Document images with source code
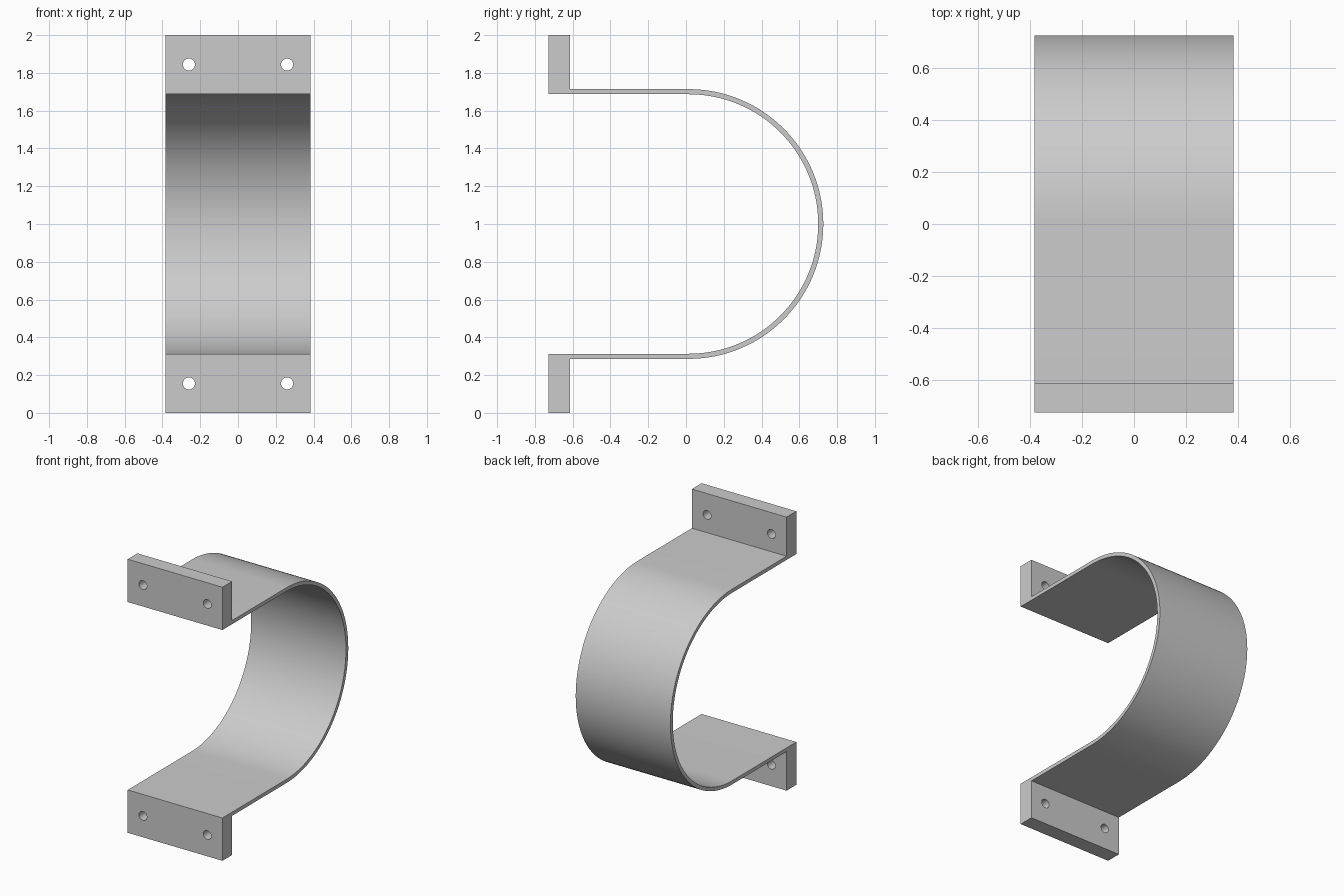
import bpy
import bmesh
from math import sin, cos, pi, radians

cube = bpy.data.objects.get("Cube")
if cube:
    bpy.data.objects.remove(cube, do_unlink=True)

HALF_W = 0.383            # half width of strap and flanges
FRONT, JOINT = -0.727, -0.615
R_OUT, R_IN = 0.714, 0.687
BEND_Y = 0.727 - R_OUT    # centre of the half-round bend
MID_Z = 1.0

metal = bpy.data.materials.new("grey metal")
metal.use_nodes = True
GREY = (0.6, 0.6, 0.6, 1)
metal.diffuse_color = GREY
metal.node_tree.nodes["Principled BSDF"].inputs["Base Color"].default_value = GREY


def finish(bm, name):
    bmesh.ops.recalc_face_normals(bm, faces=bm.faces)
    mesh = bpy.data.meshes.new(name)
    bm.to_mesh(mesh)
    bm.free()
    mesh.materials.append(metal)
    obj = bpy.data.objects.new(name, mesh)
    bpy.context.collection.objects.link(obj)
    return obj


def extrude_profile(name, profile):
    """Sweep a closed (y, z) outline across the full width."""
    bm = bmesh.new()
    face = bm.faces.new([bm.verts.new((-HALF_W, y, z)) for y, z in profile])
    new = bmesh.ops.extrude_face_region(bm, geom=[face])["geom"]
    verts = [v for v in new if isinstance(v, bmesh.types.BMVert)]
    bmesh.ops.translate(bm, verts=verts, vec=(2 * HALF_W, 0, 0))
    return finish(bm, name)


def cylinder_cutter(x, z, radius):
    """Cylinder along y for a screw hole."""
    ring = [(x + radius * cos(2 * pi * i / 32), z + radius * sin(2 * pi * i / 32))
            for i in range(32)]
    bm = bmesh.new()
    face = bm.faces.new([bm.verts.new((px, FRONT - 0.1, pz)) for px, pz in ring])
    new = bmesh.ops.extrude_face_region(bm, geom=[face])["geom"]
    verts = [v for v in new if isinstance(v, bmesh.types.BMVert)]
    bmesh.ops.translate(bm, verts=verts, vec=(0, 0.3, 0))
    cutter = finish(bm, "hole_cutter")
    cutter.hide_render = True
    return cutter


def smooth(obj):
    bpy.ops.object.select_all(action='DESELECT')
    obj.select_set(True)
    bpy.context.view_layer.objects.active = obj
    bpy.ops.object.shade_smooth_by_angle(angle=radians(30))


def arm_and_arc(radius, steps=64):
    """Straight arm, half circle, straight arm, from bottom to top."""
    arc = [(BEND_Y + radius * cos(a), MID_Z + radius * sin(a))
           for a in (-pi / 2 + pi * i / steps for i in range(steps + 1))]
    return [(JOINT, MID_Z - radius)] + arc + [(JOINT, MID_Z + radius)]


# U-shaped strap
strap = extrude_profile("strap", arm_and_arc(R_OUT) + arm_and_arc(R_IN)[::-1])
smooth(strap)

# Mounting flanges with two screw holes each
for name, side in (("lower_flange", -1), ("upper_flange", 1)):
    inner, outer = MID_Z + side * R_IN, MID_Z + side
    flange = extrude_profile(name, [(FRONT, inner), (JOINT, inner),
                                    (JOINT, outer), (FRONT, outer)])
    cutters = [cylinder_cutter(x, MID_Z + side * 0.844, 0.032) for x in (-0.26, 0.26)]
    for cutter in cutters:
        cut = flange.modifiers.new("screw_hole", 'BOOLEAN')
        cut.operation = 'DIFFERENCE'
        cut.solver = 'EXACT'
        cut.object = cutter
    bpy.ops.object.select_all(action='DESELECT')
    flange.select_set(True)
    bpy.context.view_layer.objects.active = flange
    for modifier in list(flange.modifiers):
        bpy.ops.object.modifier_apply(modifier=modifier.name)
    for cutter in cutters:
        bpy.data.objects.remove(cutter, do_unlink=True)
    smooth(flange)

*AIM OF THE EXERCISE*
Lines above that contain the string "name" make up the answer.

*ANSWER BOX*
def finish(bm, name):
    mesh = bpy.data.meshes.new(name)
    obj = bpy.data.objects.new(name, mesh)
def extrude_profile(name, profile):
    return finish(bm, name)
for name, side in (("lower_flange", -1), ("upper_flange", 1)):
    flange = extrude_profile(name, [(FRONT, inner), (JOINT, inner),
        bpy.ops.object.modifier_apply(modifier=modifier.name)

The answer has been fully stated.